1) Without occasion: I think high school students should not be required to wear uniforms. Personal freedom is an important value especially for high school students. I think a uniform requirement would restrict the personal freedom of students. Therefore, a requirement for students to wear uniforms would make high school life worse.
2) With occasion: Many have argued that a high school uniform requirement would improve students’ learning environment by minimizing distractions, making the campus more safe and secure, and helping families save money. While all of these reasons are admirable, I think they overlook a more important part of high school life: a student’s personal freedom. I think a uniform requirement would restrict the personal freedom of students and actually make the campus environment worse.
In example (2), the writer shaped his/her idea as a response to another person. This is a good strategy to write arguments because, in real life, arguments are usually provoked by others. You never make an argument with others unless they provoke you, either directly or indirectly. The statements and thoughts of other people should be the motivation (provocation) of your writing. Then, your essay is just the reply to others’ ideas. You should sound like you are addressing or responding to someone’s wrong idea, or adding to something you agree with. Sometimes students only write their own ideas—alone—without including the statements of others. This kind of writing is less skillful and less interesting; like someone going on and on, broadcasting his/her own ideas for no reason about a topic that nobody cares about. Imagine that we are still writing an essay from the above example (2). Imagine that you have already given many reasons and examples to support your argument that requiring school uniforms is not a good idea; perhaps, you think uniforms restrict students’ personal freedom. Now, in the third or fourth paragraph, you bring the other speaker’s idea into your essay again:
3) Regardless of all I have said, some would still argue that students do not come to school to express themselves freely, but to learn. This may seem like a good argument, but it overlooks the fact that students often learn from one another, as well as from teachers. But if students are restricted in how they can express themselves through clothing, then their thinking about one another will also be restricted. Allowing students to choose their own clothing, therefore, actually opens the way for them to learn more about one another’s cultures, ways, and norms, helping them find their own identities in the process. Even classrooms cannot always do such a great thing as this.

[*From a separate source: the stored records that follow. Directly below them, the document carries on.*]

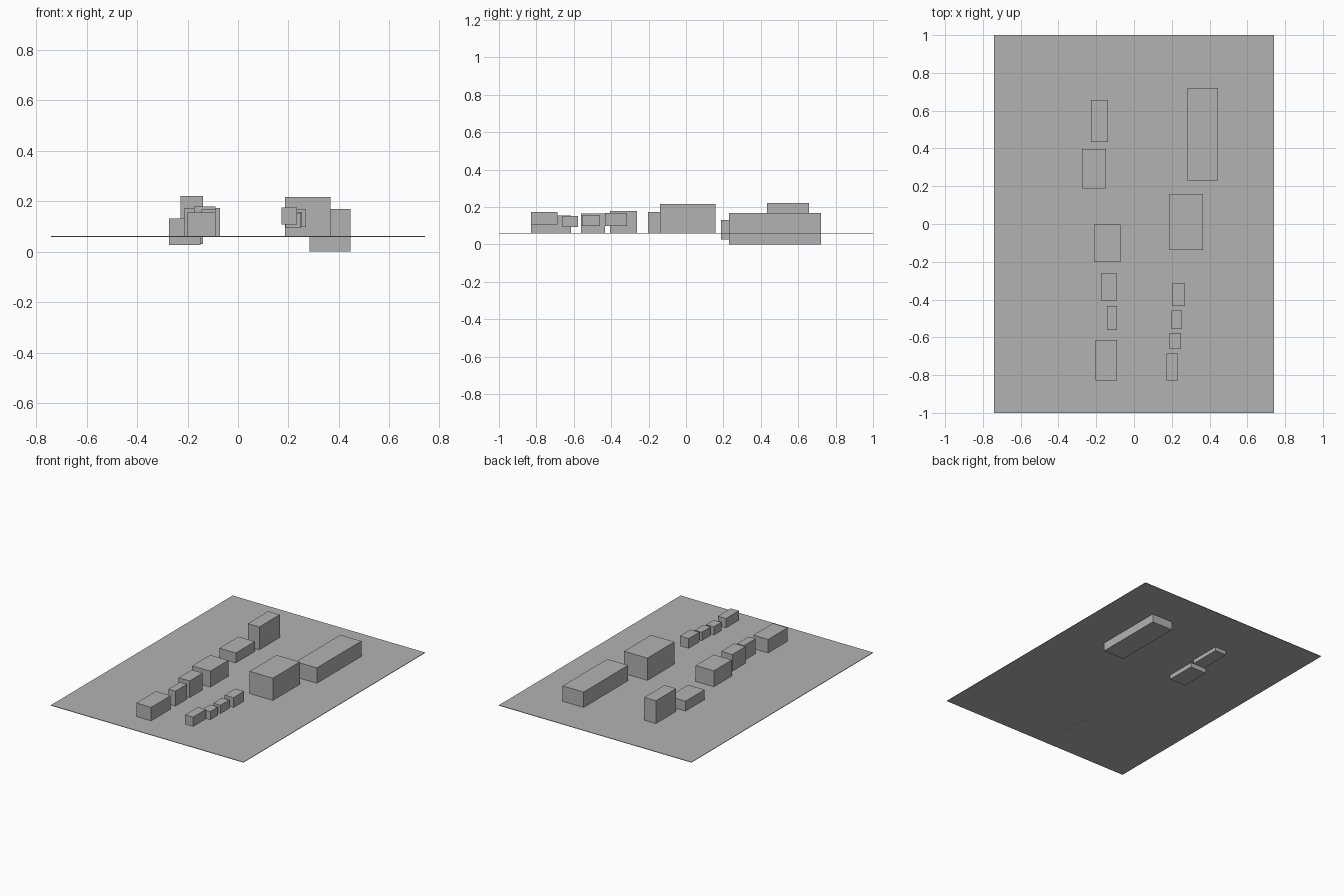
import bpy
import bmesh
from mathutils import Matrix, Vector

if "Cube" in bpy.data.objects:
    bpy.data.objects.remove(bpy.data.objects["Cube"])

grey = bpy.data.materials.new("plain_grey")
grey.diffuse_color = (0.45, 0.45, 0.45, 1.0)
grey.use_nodes = True
grey.node_tree.nodes["Principled BSDF"].inputs["Base Color"].default_value = grey.diffuse_color


def block(name, x0, x1, y0, y1, z0, z1):
    """Axis-aligned box between two corners."""
    bm = bmesh.new()
    size = Vector((x1 - x0, y1 - y0, z1 - z0))
    centre = Vector((x0 + x1, y0 + y1, z0 + z1)) / 2
    bmesh.ops.create_cube(bm, size=1.0,
                          matrix=Matrix.Translation(centre) @ Matrix.Diagonal(size.to_4d()))
    mesh = bpy.data.meshes.new(name)
    bm.to_mesh(mesh)
    bm.free()
    mesh.materials.append(grey)
    obj = bpy.data.objects.new(name, mesh)
    bpy.context.collection.objects.link(obj)
    return obj


# Thin ground sheet
BASE, TOP = 0.0585, 0.062
block("ground_sheet", -0.742, 0.742, -1.0, 1.0, BASE, TOP)

# Left row of blocks, back to front; the two rear ones sink through the sheet
block("left_tall_block", -0.228, -0.138, 0.433, 0.657, 0.031, 0.221)
block("left_low_block", -0.274, -0.148, 0.187, 0.397, 0.027, 0.131)
SEATED = 0.0605
block("left_middle_block", -0.212, -0.072, -0.202, -0.003, SEATED, 0.173)
block("left_narrow_block", -0.174, -0.089, -0.405, -0.261, SEATED, 0.178)
block("left_slim_block", -0.144, -0.090, -0.561, -0.434, SEATED, 0.166)
block("left_front_block", -0.203, -0.089, -0.829, -0.614, 0.058, 0.156)

# Right row: large rear blocks
block("right_long_block", 0.284, 0.446, 0.231, 0.721, 0.0, 0.169)
block("right_big_block", 0.186, 0.366, -0.138, 0.159, SEATED, 0.217)

# Right row: small blocks hovering above the sheet
block("right_small_block_1", 0.201, 0.269, -0.433, -0.316, 0.098, 0.168)
block("right_small_block_2", 0.199, 0.254, -0.556, -0.459, 0.098, 0.158)
block("right_small_block_3", 0.189, 0.249, -0.661, -0.577, 0.094, 0.153)
block("right_small_block_4", 0.172, 0.234, -0.828, -0.686, 0.107, 0.174)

In example (3) above, you introduced a counterargument from the same naysayer in the beginning of the essay. But you now rebut (prove wrong) the counterargument. This writing strategy helps you to make your paper more argumentatively effective because it shows your readers that you are wrestling with a topic actively, and it can pull your readers into the argument, making them more interested and involved. When your audience is interested, you are indeed a skillful writer.